**Pictures paired with source code:**
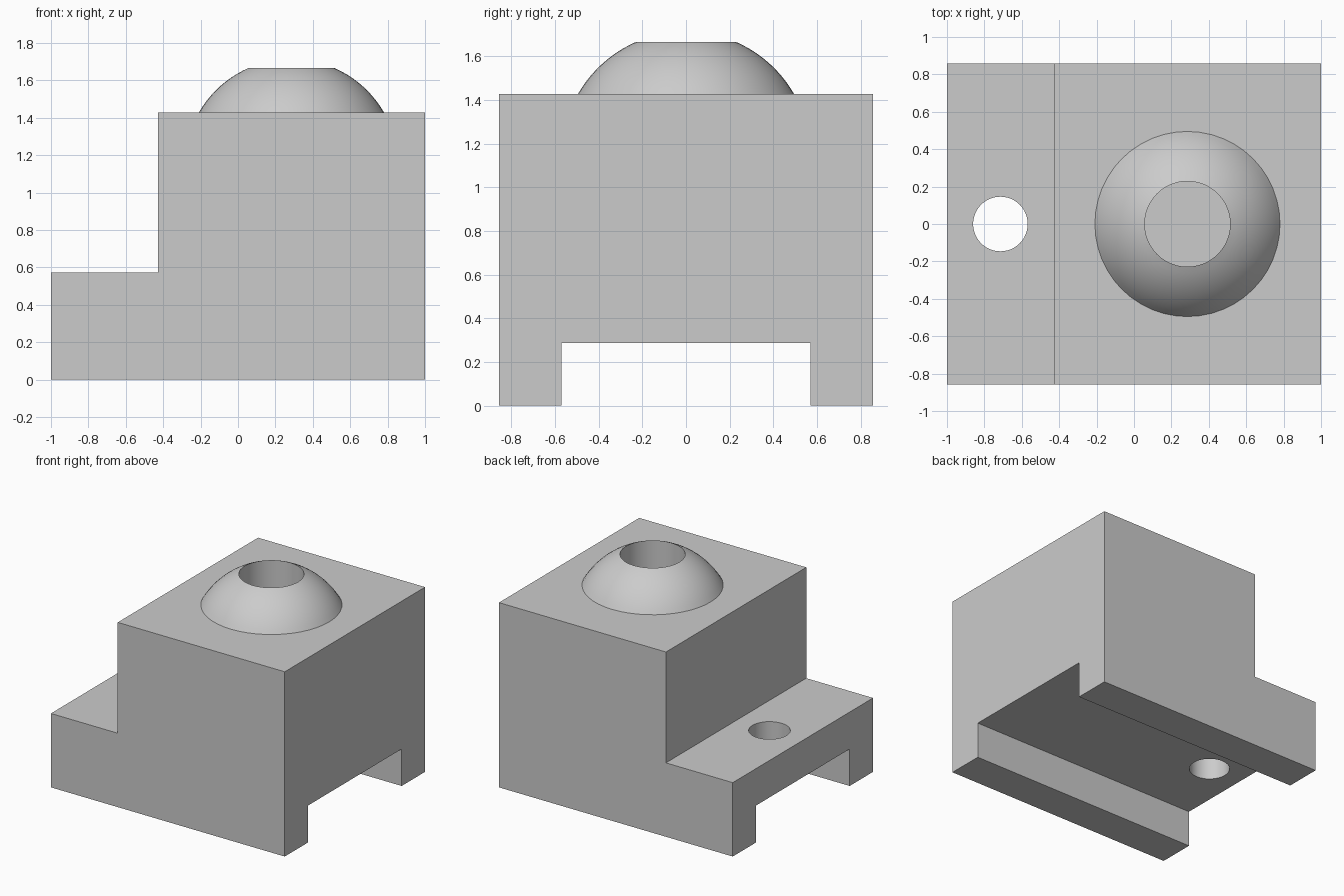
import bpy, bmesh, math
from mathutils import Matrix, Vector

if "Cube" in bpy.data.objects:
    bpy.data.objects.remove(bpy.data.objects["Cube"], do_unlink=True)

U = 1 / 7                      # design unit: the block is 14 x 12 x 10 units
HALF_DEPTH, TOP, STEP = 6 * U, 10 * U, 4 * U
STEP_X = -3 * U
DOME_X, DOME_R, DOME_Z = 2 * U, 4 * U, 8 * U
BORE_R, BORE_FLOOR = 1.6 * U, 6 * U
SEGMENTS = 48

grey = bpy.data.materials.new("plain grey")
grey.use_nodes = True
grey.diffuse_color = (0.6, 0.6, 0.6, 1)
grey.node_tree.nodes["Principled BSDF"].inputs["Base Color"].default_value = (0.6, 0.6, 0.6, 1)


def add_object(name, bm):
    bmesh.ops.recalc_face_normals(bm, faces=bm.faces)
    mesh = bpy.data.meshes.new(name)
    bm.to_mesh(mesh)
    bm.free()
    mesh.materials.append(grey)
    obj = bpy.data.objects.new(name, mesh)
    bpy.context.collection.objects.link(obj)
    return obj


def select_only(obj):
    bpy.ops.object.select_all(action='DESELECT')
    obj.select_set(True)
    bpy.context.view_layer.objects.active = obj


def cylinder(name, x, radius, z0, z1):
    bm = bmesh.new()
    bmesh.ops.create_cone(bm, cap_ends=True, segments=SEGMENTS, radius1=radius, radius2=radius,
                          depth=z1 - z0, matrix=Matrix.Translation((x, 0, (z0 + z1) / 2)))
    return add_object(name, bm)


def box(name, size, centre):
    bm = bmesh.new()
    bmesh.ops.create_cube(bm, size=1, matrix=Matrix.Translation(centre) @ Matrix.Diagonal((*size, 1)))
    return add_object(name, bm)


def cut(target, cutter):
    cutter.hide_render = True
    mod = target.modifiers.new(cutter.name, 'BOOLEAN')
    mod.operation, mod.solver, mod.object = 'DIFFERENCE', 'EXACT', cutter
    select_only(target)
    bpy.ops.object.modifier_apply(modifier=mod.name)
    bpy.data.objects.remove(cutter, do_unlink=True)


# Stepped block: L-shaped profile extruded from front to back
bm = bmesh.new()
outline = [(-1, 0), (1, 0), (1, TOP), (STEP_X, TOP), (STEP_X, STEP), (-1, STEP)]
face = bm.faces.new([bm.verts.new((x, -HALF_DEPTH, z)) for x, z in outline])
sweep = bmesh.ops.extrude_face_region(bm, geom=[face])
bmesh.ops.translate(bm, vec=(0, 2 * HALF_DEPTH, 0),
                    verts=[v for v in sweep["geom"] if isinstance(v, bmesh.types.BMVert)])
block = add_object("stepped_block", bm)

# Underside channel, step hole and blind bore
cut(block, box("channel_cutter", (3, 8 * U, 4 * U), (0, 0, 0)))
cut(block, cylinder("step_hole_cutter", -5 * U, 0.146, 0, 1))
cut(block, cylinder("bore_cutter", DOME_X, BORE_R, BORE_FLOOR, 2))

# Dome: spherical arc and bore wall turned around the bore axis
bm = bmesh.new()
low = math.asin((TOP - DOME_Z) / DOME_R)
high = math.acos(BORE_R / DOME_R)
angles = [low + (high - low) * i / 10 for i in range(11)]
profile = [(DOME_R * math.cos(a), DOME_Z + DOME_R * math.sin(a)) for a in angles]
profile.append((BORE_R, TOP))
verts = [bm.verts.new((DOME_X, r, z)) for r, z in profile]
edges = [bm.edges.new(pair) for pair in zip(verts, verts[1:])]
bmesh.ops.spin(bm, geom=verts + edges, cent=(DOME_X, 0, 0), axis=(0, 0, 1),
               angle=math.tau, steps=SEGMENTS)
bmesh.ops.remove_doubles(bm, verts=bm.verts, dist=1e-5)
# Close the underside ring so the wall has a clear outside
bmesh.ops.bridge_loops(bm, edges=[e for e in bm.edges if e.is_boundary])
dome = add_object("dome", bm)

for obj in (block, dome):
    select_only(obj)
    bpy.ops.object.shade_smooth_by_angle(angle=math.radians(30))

**Work to complete:**
Isolate the lines above that contain the word "import" and copy them.

**Written response:**
import bpy, bmesh, math
from mathutils import Matrix, Vector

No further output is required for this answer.